Aim of the task =>
Would you please state how many lines in the entries contain the word "SIDES"? Only the number should be given.

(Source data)
::::
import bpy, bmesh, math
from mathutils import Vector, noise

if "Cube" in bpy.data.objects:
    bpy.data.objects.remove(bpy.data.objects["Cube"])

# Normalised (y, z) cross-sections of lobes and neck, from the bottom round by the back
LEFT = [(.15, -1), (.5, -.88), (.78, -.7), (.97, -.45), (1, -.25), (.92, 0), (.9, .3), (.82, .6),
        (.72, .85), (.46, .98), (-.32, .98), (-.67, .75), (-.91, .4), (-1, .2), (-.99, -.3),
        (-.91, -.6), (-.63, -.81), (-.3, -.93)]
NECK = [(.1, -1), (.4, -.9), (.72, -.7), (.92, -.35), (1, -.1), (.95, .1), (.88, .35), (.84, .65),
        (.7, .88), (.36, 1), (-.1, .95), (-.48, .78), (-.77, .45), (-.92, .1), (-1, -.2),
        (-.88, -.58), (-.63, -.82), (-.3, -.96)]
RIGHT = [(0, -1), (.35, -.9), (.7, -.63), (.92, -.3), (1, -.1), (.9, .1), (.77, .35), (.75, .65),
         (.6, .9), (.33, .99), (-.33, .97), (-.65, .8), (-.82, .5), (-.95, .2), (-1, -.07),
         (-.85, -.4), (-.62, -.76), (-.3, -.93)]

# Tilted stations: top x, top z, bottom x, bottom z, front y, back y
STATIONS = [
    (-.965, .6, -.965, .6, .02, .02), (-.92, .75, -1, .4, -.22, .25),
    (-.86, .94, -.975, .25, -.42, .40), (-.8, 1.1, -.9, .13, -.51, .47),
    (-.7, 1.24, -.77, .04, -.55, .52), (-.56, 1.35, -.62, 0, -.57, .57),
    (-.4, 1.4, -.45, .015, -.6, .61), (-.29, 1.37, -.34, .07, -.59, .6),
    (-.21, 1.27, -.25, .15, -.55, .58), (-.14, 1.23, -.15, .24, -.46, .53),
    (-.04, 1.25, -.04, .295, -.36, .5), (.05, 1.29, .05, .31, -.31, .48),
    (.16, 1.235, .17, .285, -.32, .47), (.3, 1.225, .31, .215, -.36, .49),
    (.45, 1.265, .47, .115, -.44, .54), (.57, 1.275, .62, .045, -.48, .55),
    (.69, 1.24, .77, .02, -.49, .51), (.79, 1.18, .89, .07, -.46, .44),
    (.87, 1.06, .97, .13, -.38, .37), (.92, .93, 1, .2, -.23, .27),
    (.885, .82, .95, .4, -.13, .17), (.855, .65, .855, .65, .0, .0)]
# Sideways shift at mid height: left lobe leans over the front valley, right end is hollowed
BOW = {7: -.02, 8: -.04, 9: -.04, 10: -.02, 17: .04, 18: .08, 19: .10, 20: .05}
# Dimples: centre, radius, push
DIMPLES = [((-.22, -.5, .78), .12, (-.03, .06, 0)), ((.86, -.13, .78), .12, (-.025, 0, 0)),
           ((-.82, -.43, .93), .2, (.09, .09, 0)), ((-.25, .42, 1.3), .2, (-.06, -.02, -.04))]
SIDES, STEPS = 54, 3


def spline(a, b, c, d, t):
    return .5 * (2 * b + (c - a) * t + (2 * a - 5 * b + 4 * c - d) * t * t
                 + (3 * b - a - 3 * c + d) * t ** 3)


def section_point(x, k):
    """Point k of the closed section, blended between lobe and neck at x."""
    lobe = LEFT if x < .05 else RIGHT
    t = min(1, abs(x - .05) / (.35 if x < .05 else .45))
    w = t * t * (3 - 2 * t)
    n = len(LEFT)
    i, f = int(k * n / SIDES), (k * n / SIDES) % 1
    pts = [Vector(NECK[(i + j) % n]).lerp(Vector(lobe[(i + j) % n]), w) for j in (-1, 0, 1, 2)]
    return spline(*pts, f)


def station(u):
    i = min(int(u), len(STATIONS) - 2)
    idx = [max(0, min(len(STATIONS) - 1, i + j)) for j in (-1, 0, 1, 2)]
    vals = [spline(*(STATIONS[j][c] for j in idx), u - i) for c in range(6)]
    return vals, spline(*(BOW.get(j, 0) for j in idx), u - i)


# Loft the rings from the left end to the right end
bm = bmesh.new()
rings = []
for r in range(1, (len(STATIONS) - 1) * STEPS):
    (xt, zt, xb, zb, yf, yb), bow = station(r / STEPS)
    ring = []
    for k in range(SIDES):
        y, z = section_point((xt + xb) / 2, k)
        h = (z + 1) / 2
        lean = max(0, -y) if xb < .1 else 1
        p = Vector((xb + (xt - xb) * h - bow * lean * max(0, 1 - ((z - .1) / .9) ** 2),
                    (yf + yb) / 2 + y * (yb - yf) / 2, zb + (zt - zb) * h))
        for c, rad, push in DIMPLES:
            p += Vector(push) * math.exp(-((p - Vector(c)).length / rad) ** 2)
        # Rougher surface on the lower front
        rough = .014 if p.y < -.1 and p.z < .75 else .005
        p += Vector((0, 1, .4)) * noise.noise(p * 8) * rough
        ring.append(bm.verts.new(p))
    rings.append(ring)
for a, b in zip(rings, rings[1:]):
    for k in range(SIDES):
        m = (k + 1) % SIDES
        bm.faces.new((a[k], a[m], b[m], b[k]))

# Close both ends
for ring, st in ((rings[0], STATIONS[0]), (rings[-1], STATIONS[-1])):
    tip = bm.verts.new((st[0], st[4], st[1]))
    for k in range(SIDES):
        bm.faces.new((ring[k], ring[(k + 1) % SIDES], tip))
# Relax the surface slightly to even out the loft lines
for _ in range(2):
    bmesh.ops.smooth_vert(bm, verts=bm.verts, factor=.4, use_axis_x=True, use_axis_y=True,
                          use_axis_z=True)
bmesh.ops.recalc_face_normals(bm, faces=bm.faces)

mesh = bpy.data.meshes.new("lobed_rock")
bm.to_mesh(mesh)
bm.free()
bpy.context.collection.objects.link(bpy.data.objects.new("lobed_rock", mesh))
::::
Reply to the task =>
7